_Required work_.
Starting at the first line of the entries, extract each line up to and including the one that contains "const j = (i", but leave out the pictures.

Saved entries
'''
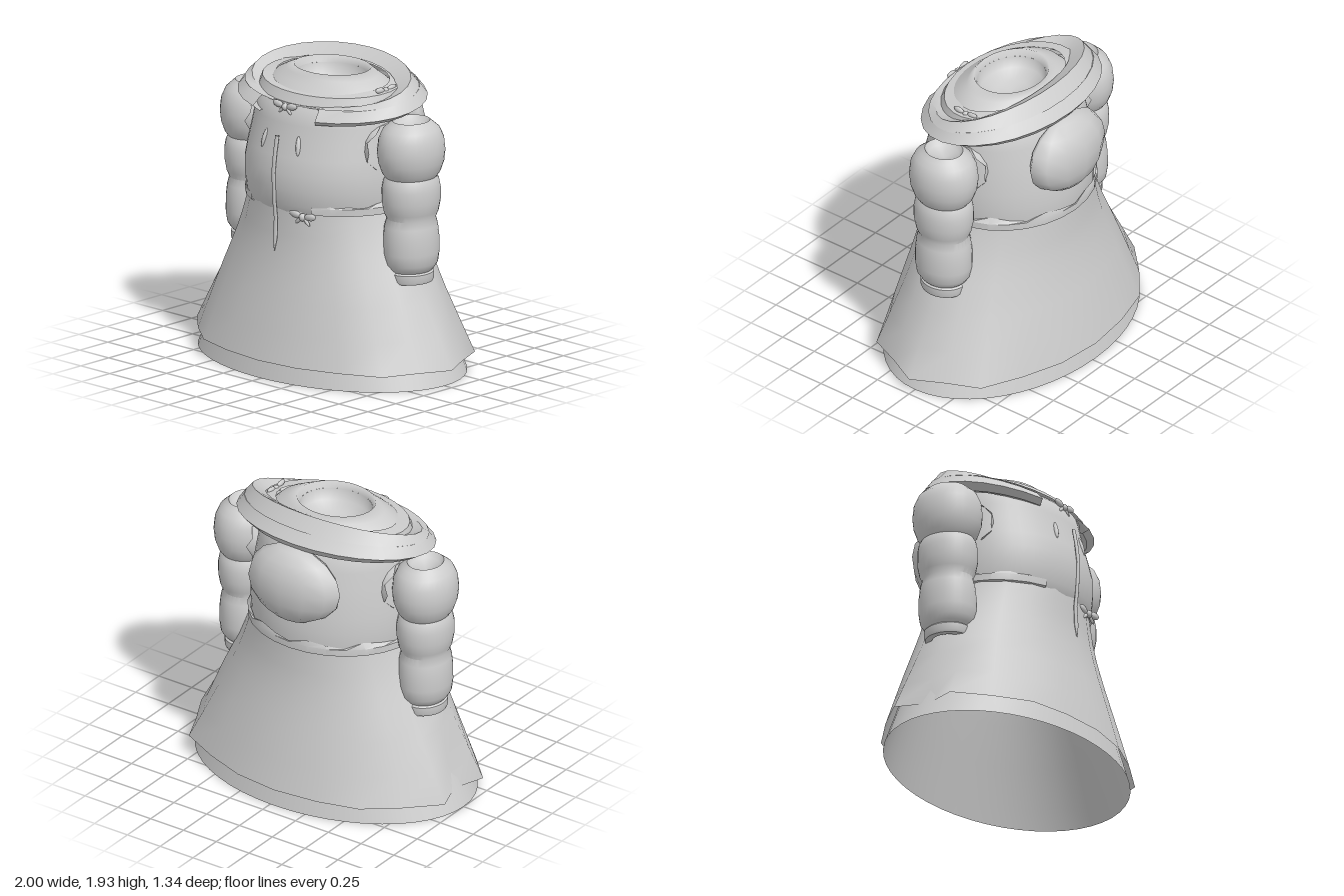
import * as THREE from 'three';
import { toCreasedNormals } from 'three/addons/utils/BufferGeometryUtils.js';

const CX = -0.03; // symmetry line of the dress

// Elliptical loft. Rings are [y, rx, rz, cz, tilt]; bend(p, ringIndex, column) may adjust a point.
function loft(rings, seg, { bend = null, closed = false, from = 0, to = Math.PI * 2 } = {}) {
  const pos = [], idx = [], full = to - from > 6.28;
  const cols = full ? seg : seg + 1;
  rings.forEach(([y, rx, rz, cz = 0, tilt = 0], r) => {
    for (let i = 0; i < cols; i++) {
      const a = from + (to - from) * i / seg;
      const p = new THREE.Vector3(rx * Math.cos(a), y - tilt * Math.sin(a), cz + rz * Math.sin(a));
      if (bend) bend(p, r, i);
      pos.push(p.x, p.y, p.z);
    }
  });
  const n = rings.length;
  for (let r = 0; r < (closed ? n : n - 1); r++) {
    for (let i = 0; i < seg; i++) {
      const j = (i + 1) % cols, s = (r + 1) % n;
      const a = r * cols + i, b = r * cols + j, c = s * cols + j, d = s * cols + i;
      idx.push(a, d, b, b, d, c);
    }
  }
  const g = new THREE.BufferGeometry();
  g.setAttribute('position', new THREE.Float32BufferAttribute(pos, 3));
  g.setIndex(idx);
  g.computeVertexNormals();
  return g;
}

// Angles of an arc that leaves a gap of the given half-angle at the front
const frontGap = (half) => ({ from: Math.PI / 2 + half, to: Math.PI * 2.5 - half });

export function createModel() {
  const root = new THREE.Group();
  root.name = 'dress';
  const cloth = new THREE.MeshStandardMaterial({ color: 0xcccccc, side: THREE.DoubleSide });
  cloth.name = 'pale grey cloth';
  const add = (name, geo, x = CX, y = 0, z = 0, parent = root) => {
    const m = new THREE.Mesh(geo, cloth);
    m.name = name;
    m.position.set(x, y, z);
    parent.add(m);
    return m;
  };

  // Underskirt, smooth and open at the hem
  add('underskirt', loft([
    [0, 0.97, 0.67], [0.11, 0.92, 0.645], [0.35, 0.81, 0.59], [0.6, 0.7, 0.53],
    [0.8, 0.62, 0.49], [0.95, 0.56, 0.475], [1.08, 0.53, 0.475]], 48));

  // Overskirt: faceted hem, pointed on one side, pleated on the other, flaring at the corners
  const overskirt = loft([
    [0.11, 0.97, 0.67], [0.3, 0.89, 0.625], [0.5, 0.805, 0.575], [0.6, 0.76, 0.55], [0.7, 0.71, 0.53],
    [0.8, 0.66, 0.512], [0.9, 0.615, 0.502], [1.0, 0.575, 0.498], [1.08, 0.55, 0.495]], 20, {
    bend: (p, r, i) => {
      const w = THREE.MathUtils.clamp((0.55 - p.y) / 0.44, 0, 1);
      if (i === 0) p.x += 0.06 * w;
      if (i === 10) p.x += 0.07 * w;
      if (i === 9 || i === 11) p.x -= 0.05 * w;
      if (i === 2 || i === 18) {
        p.x *= 1 + 0.06 * w;
        p.z *= 1 + 0.05 * w;
      }
      if (i === 7 || i === 13) p.z *= 1 + 0.04 * w;
    },
  });
  add('overskirt', overskirt);

  // Bodice rising over the shoulders into an open neck
  add('bodice', loft([
    [1.04, 0.54, 0.485, 0], [1.1, 0.55, 0.505, 0.01], [1.2, 0.56, 0.51, 0.015], [1.3, 0.555, 0.505, 0.02],
    [1.4, 0.545, 0.485, 0.015], [1.5, 0.53, 0.46, 0.01], [1.6, 0.515, 0.435, 0.01], [1.7, 0.5, 0.41, 0.01],
    [1.77, 0.45, 0.34], [1.82, 0.4, 0.28], [1.855, 0.33, 0.24], [1.885, 0.26, 0.215], [1.84, 0.24, 0.2]], 48));
  add('neckLining', loft([[1.84, 0.24, 0.2], [1.77, 0.22, 0.18], [1.73, 0.12, 0.1], [1.72, 0.001, 0.001]], 32));

  // Tilted shoulder collar: an upper band all round, and a hanging flap open at the front
  add('collarBand', toCreasedNormals(loft([
    [1.765, 0.57, 0.41, 0, 0.04], [1.775, 0.645, 0.42, 0, 0.055],
    [1.825, 0.6, 0.35, 0.01, 0.105], [1.78, 0.49, 0.25, 0, 0.09]], 28, { closed: true }), 0.5));
  add('collarFlap', toCreasedNormals(loft([
    [1.69, 0.56, 0.4, 0, 0.055], [1.675, 0.62, 0.44, 0, 0.055], [1.715, 0.685, 0.475, 0, 0.065],
    [1.78, 0.64, 0.415, 0, 0.07], [1.77, 0.57, 0.4, 0, 0.05]], 24, { closed: true, ...frontGap(0.4) }), 0.5));

  // Inner collar layer around the neck
  add('innerCollar', toCreasedNormals(loft([
    [1.74, 0.52, 0.4, 0, 0.03], [1.81, 0.5, 0.36, 0, 0.03], [1.82, 0.42, 0.27, 0, 0.03]], 28), 0.5));

  // Waist belt, open at the front
  const belt = loft([
    [1.05, 0.55, 0.49], [1.055, 0.575, 0.51], [1.1, 0.575, 0.512], [1.12, 0.55, 0.505]], 24, {
    ...frontGap(0.46),
    bend: (p, r, i) => { if (r === 3) p.y += (i % 3 - 1) * 0.018; },
  });
  add('belt', toCreasedNormals(belt, 0.5));

  // Puffed sleeves with cuffs
  const profile = [
    [0.63, 0.1], [0.63, 0.145], [0.645, 0.152], [0.69, 0.152], [0.7, 0.14], [0.715, 0.155], [0.75, 0.178],
    [0.82, 0.188], [0.92, 0.186], [0.99, 0.178], [1.04, 0.164], [1.08, 0.182], [1.15, 0.196], [1.23, 0.196],
    [1.28, 0.186], [1.305, 0.172], [1.335, 0.195], [1.4, 0.219], [1.47, 0.227], [1.55, 0.218],
    [1.61, 0.19], [1.64, 0.155], [1.665, 0.125], [1.63, 0.1], [1.6, 0.001]];
  for (const [side, s] of [['left', 1], ['right', -1]]) {
    const sleeve = toCreasedNormals(loft(profile.map(([y, r]) => [y, r * 0.88, r]), 32), 0.7);
    add(side + 'Sleeve', sleeve, CX + s * 0.68);
    // ragged frill where the sleeve meets the bodice
    const frill = loft([[0, 0.17, 0.2], [0.07, 0.16, 0.22]], 16, {
      bend: (p, r, i) => { if (r === 1) p.y -= (i % 2) * 0.035; },
    });
    add(side + 'ArmholeFrill', frill, CX + s * 0.47, 1.46, 0.01).rotation.z = -s * Math.PI / 2;
  }

  // Padded bustle on the upper back, flattened against the bodice
  const bustle = new THREE.SphereGeometry(1, 12, 8);
  const bp = bustle.attributes.position;
  for (let i = 0; i < bp.count; i++) {
    const y = bp.getY(i), z = bp.getZ(i);
    bp.setXYZ(i, bp.getX(i) * 0.34, y * 0.25, z < 0 ? z * 0.185 - 0.04 * y * y * (y < 0 ? 1 : 0) : z * 0.08);
  }
  bustle.computeVertexNormals();
  add('backPad', bustle, -0.02, 1.49, -0.425);

  // Hanging ribbon down the front
  const ribbon = loft([
    [0.79, 0.002, 0.004, 0.52], [0.87, 0.018, 0.01, 0.515], [1.0, 0.014, 0.01, 0.508], [1.1, 0.014, 0.01, 0.52],
    [1.3, 0.015, 0.01, 0.53], [1.42, 0.015, 0.01, 0.515], [1.53, 0.016, 0.01, 0.495]], 8);
  add('frontRibbon', ribbon);

  // Small bows: two loops, two tails and a knot
  const bow = (name, x, y, z, k, turn = 0) => {
    const g = new THREE.Group();
    g.name = name;
    g.position.set(x, y, z);
    g.rotation.y = turn;
    g.scale.setScalar(k);
    root.add(g);
    const ball = new THREE.SphereGeometry(1, 10, 8);
    add('knot', ball, 0, 0, 0, g).scale.set(0.025, 0.025, 0.025);
    for (const s of [-1, 1]) {
      const loop = add('loop', ball, s * 0.065, 0.012, 0, g);
      loop.scale.set(0.05, 0.024, 0.018);
      loop.rotation.z = s * 0.15;
      const tail = add('tail', ball, s * 0.035, -0.025, 0, g);
      tail.scale.set(0.035, 0.012, 0.01);
      tail.rotation.z = -s * 0.7;
    }
  };
  bow('collarBow', CX, 1.7, 0.425, 0.9);
  bow('waistBow', 0.17, 1.035, 0.475, 1);
  bow('cuffBow', -0.71, 0.54, 0.05, 0.9, Math.PI / 2);
  bow('necklineBow', 0.43, 1.81, 0, 0.8, Math.PI / 2);

  // Leaf-shaped trims on the chest
  for (const s of [-1, 1]) {
    const leaf = add('chestTrim', new THREE.SphereGeometry(1, 8, 8), CX + s * 0.145, 1.48, 0.455);
    leaf.scale.set(0.016, 0.065, 0.02);
    leaf.rotation.set(-0.25, 0, s * 0.15);
  }
  return root;
}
'''
_Answer to the exercise_.
import * as THREE from 'three';
import { toCreasedNormals } from 'three/addons/utils/BufferGeometryUtils.js';

const CX = -0.03; // symmetry line of the dress

// Elliptical loft. Rings are [y, rx, rz, cz, tilt]; bend(p, ringIndex, column) may adjust a point.
function loft(rings, seg, { bend = null, closed = false, from = 0, to = Math.PI * 2 } = {}) {
  const pos = [], idx = [], full = to - from > 6.28;
  const cols = full ? seg : seg + 1;
  rings.forEach(([y, rx, rz, cz = 0, tilt = 0], r) => {
    for (let i = 0; i < cols; i++) {
      const a = from + (to - from) * i / seg;
      const p = new THREE.Vector3(rx * Math.cos(a), y - tilt * Math.sin(a), cz + rz * Math.sin(a));
      if (bend) bend(p, r, i);
      pos.push(p.x, p.y, p.z);
    }
  });
  const n = rings.length;
  for (let r = 0; r < (closed ? n : n - 1); r++) {
    for (let i = 0; i < seg; i++) {
      const j = (i + 1) % cols, s = (r + 1) % n;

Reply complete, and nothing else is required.